■ Action item:
Filter the entries beneath this task, copying only the lines that hold the word "Cube".

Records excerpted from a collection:
• • •

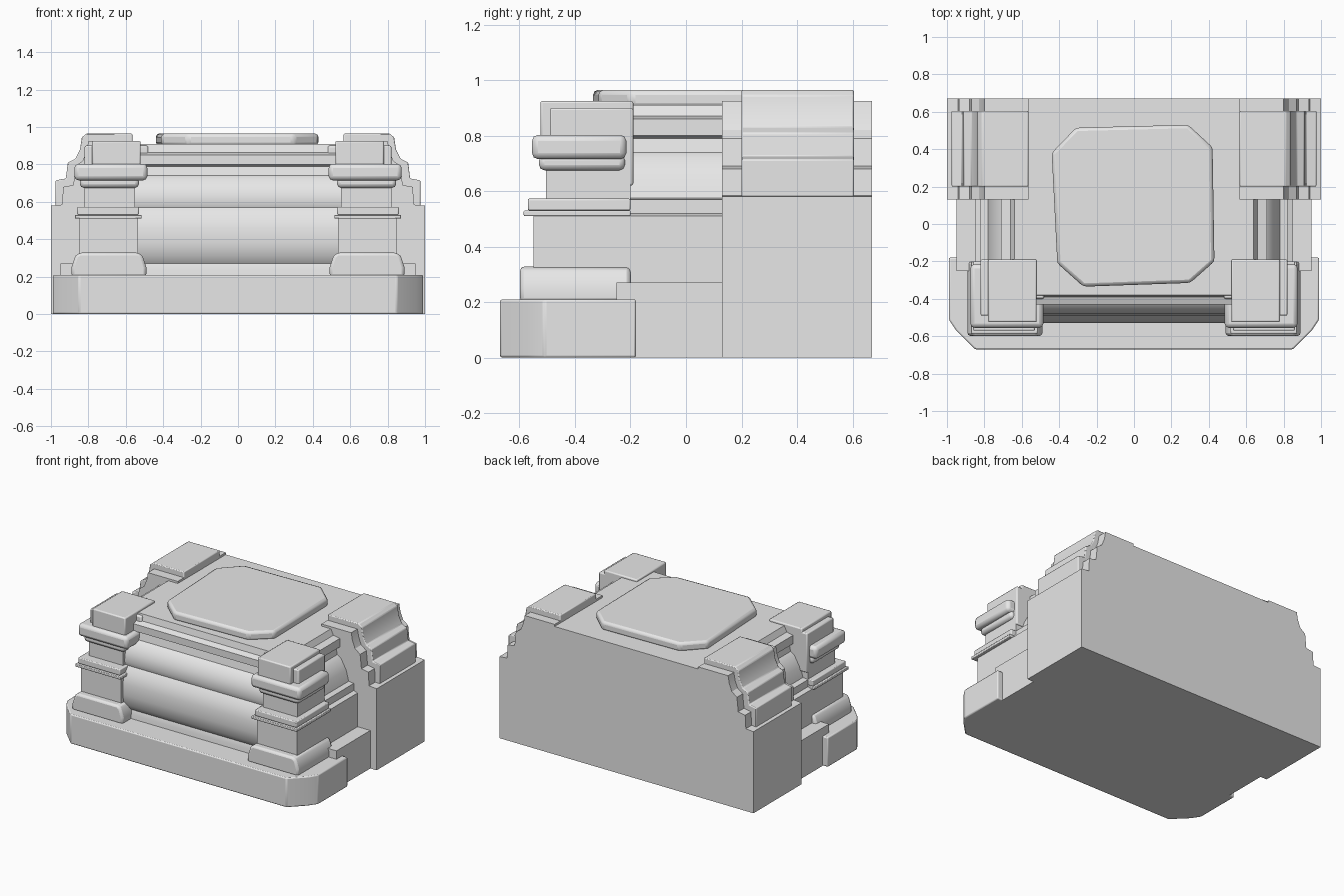
import bpy, bmesh, math

if "Cube" in bpy.data.objects:
    bpy.data.objects.remove(bpy.data.objects["Cube"], do_unlink=True)

stone = bpy.data.materials.new("grey stone")
stone.use_nodes = True
GREY = (0.8, 0.8, 0.8, 1)
stone.diffuse_color = GREY
stone.node_tree.nodes["Principled BSDF"].inputs["Base Color"].default_value = GREY


def prism(name, outline, axis, lo, hi, bevel=0.0):
    """Extrude a 2D outline along an axis; the other two axes keep their order."""
    bm = bmesh.new()

    def place(p, t):
        v = list(p)
        v.insert("xyz".index(axis), t)
        return v
    rings = [[bm.verts.new(place(p, t)) for p in outline] for t in (lo, hi)]
    n = len(outline)
    for ring in rings:
        bm.faces.new(ring)
    for i in range(n):
        j = (i + 1) % n
        bm.faces.new((rings[0][i], rings[0][j], rings[1][j], rings[1][i]))
    bmesh.ops.recalc_face_normals(bm, faces=bm.faces)
    mesh = bpy.data.meshes.new(name)
    bm.to_mesh(mesh)
    bm.free()
    obj = bpy.data.objects.new(name, mesh)
    bpy.context.collection.objects.link(obj)
    mesh.materials.append(stone)
    if bevel:
        mod = obj.modifiers.new("soft edges", "BEVEL")
        mod.width, mod.segments = bevel, 2
        mod.limit_method, mod.angle_limit = "ANGLE", math.radians(30)
    bpy.ops.object.select_all(action="DESELECT")
    bpy.context.view_layer.objects.active = obj
    obj.select_set(True)
    bpy.ops.object.shade_smooth_by_angle(angle=math.radians(30))
    return obj


def box(name, x, y, z, bevel=0.0):
    outline = [(x[0], y[0]), (x[1], y[0]), (x[1], y[1]), (x[0], y[1])]
    return prism(name, outline, "z", z[0], z[1], bevel)


def mirrored(points):
    """Close a right-hand profile with its mirror image."""
    return points + [(-a, b) for a, b in reversed(points)]


# Base: chamfered front plinth and narrower raised step behind it
prism("front_plinth", mirrored([(0.85, -0.67), (0.95, -0.57), (0.99, -0.51), (0.99, -0.18)]),
      "z", 0, 0.21, 0.008)
box("middle_plinth", (-0.95, 0.95), (-0.25, 0.2), (0, 0.27))

# Core: moulded front and moulded flanks
front_profile = [(0.2, 0.1), (-0.5, 0.1), (-0.5, 0.24), (-0.49, 0.27), (-0.52, 0.31),
                 (-0.53, 0.38), (-0.53, 0.46), (-0.51, 0.53), (-0.48, 0.57),
                 (-0.49, 0.6), (-0.48, 0.66), (-0.45, 0.72), (-0.42, 0.74),
                 (-0.41, 0.79), (-0.43, 0.8), (-0.43, 0.85), (-0.39, 0.865),
                 (-0.38, 0.91), (0.2, 0.91)]
prism("core_front", front_profile, "x", -0.6, 0.6)
side_profile = [(0.85, 0.2), (0.85, 0.51), (0.82, 0.52), (0.82, 0.57), (0.78, 0.575),
                (0.76, 0.65), (0.72, 0.72), (0.69, 0.74), (0.68, 0.79), (0.71, 0.8),
                (0.71, 0.86), (0.66, 0.87), (0.64, 0.91)]
prism("core_flanks", mirrored(side_profile), "y", -0.3, 0.2)
box("rear_wall", (-0.6, 0.6), (0.13, 0.67), (0, 0.91))

# Low cushion on the roof, slightly askew
prism("roof_panel", [(-0.44, 0.38), (-0.31, 0.515), (0.29, 0.53), (0.42, 0.41),
                     (0.43, -0.2), (0.3, -0.315), (-0.27, -0.335), (-0.41, -0.21)],
      "z", 0.9, 0.965, 0.018)

# Stacked layers of a front pillar: x range, front y, back y, z range, bevel
PILLAR = [
    ("shaft", (0.535, 0.85), -0.55, -0.2, (0.3, 0.52), 0),
    ("ring_lip", (0.515, 0.872), -0.585, -0.2, (0.51, 0.53), 0.004),
    ("ring", (0.53, 0.86), -0.57, -0.2, (0.53, 0.573), 0.006),
    ("neck", (0.55, 0.82), -0.505, -0.2, (0.57, 0.7), 0),
    ("capital_underside", (0.53, 0.845), -0.53, -0.22, (0.675, 0.73), 0.02),
    ("capital", (0.485, 0.875), -0.555, -0.215, (0.715, 0.803), 0.022),
    ("wing", (0.48, 0.82), -0.4, -0.19, (0.69, 0.9), 0.01),
    ("outer_wing", (0.6, 0.82), -0.49, -0.19, (0.62, 0.9), 0.008),
    ("cap_block", (0.52, 0.78), -0.525, -0.19, (0.79, 0.925), 0.008),
]

# Stepped rear buttress and its prouder crest
BUTTRESS = [(0.565, 0), (1, 0), (1, 0.58), (0.94, 0.585), (0.935, 0.68), (0.88, 0.69),
            (0.87, 0.79), (0.83, 0.82), (0.81, 0.87), (0.8, 0.925), (0.565, 0.925)]
CREST = [(0.565, 0.5), (0.975, 0.5), (0.975, 0.715), (0.92, 0.725), (0.91, 0.81),
         (0.87, 0.83), (0.845, 0.88), (0.835, 0.945), (0.81, 0.965), (0.565, 0.965)]

for side, s in (("left", 1), ("right", -1)):
    # Pillar foot with a sloped shoulder
    foot = [(0.49, 0.2), (0.49, 0.25), (0.51, 0.31), (0.53, 0.328),
            (0.85, 0.328), (0.87, 0.31), (0.89, 0.25), (0.89, 0.2)]
    prism(f"{side}_pillar_foot", [(s * x, z) for x, z in foot], "y", -0.598, -0.2, 0.015)
    for part, x, y0, y1, z, bevel in PILLAR:
        box(f"{side}_pillar_{part}", sorted(s * v for v in x), (y0, y1), z, bevel)
    prism(f"{side}_buttress", [(s * x, z) for x, z in BUTTRESS], "y", 0.13, 0.67)
    prism(f"{side}_buttress_crest", [(s * x, z) for x, z in CREST], "y", 0.2, 0.605, 0.006)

• • •

■ Written response:
if "Cube" in bpy.data.objects:
    bpy.data.objects.remove(bpy.data.objects["Cube"], do_unlink=True)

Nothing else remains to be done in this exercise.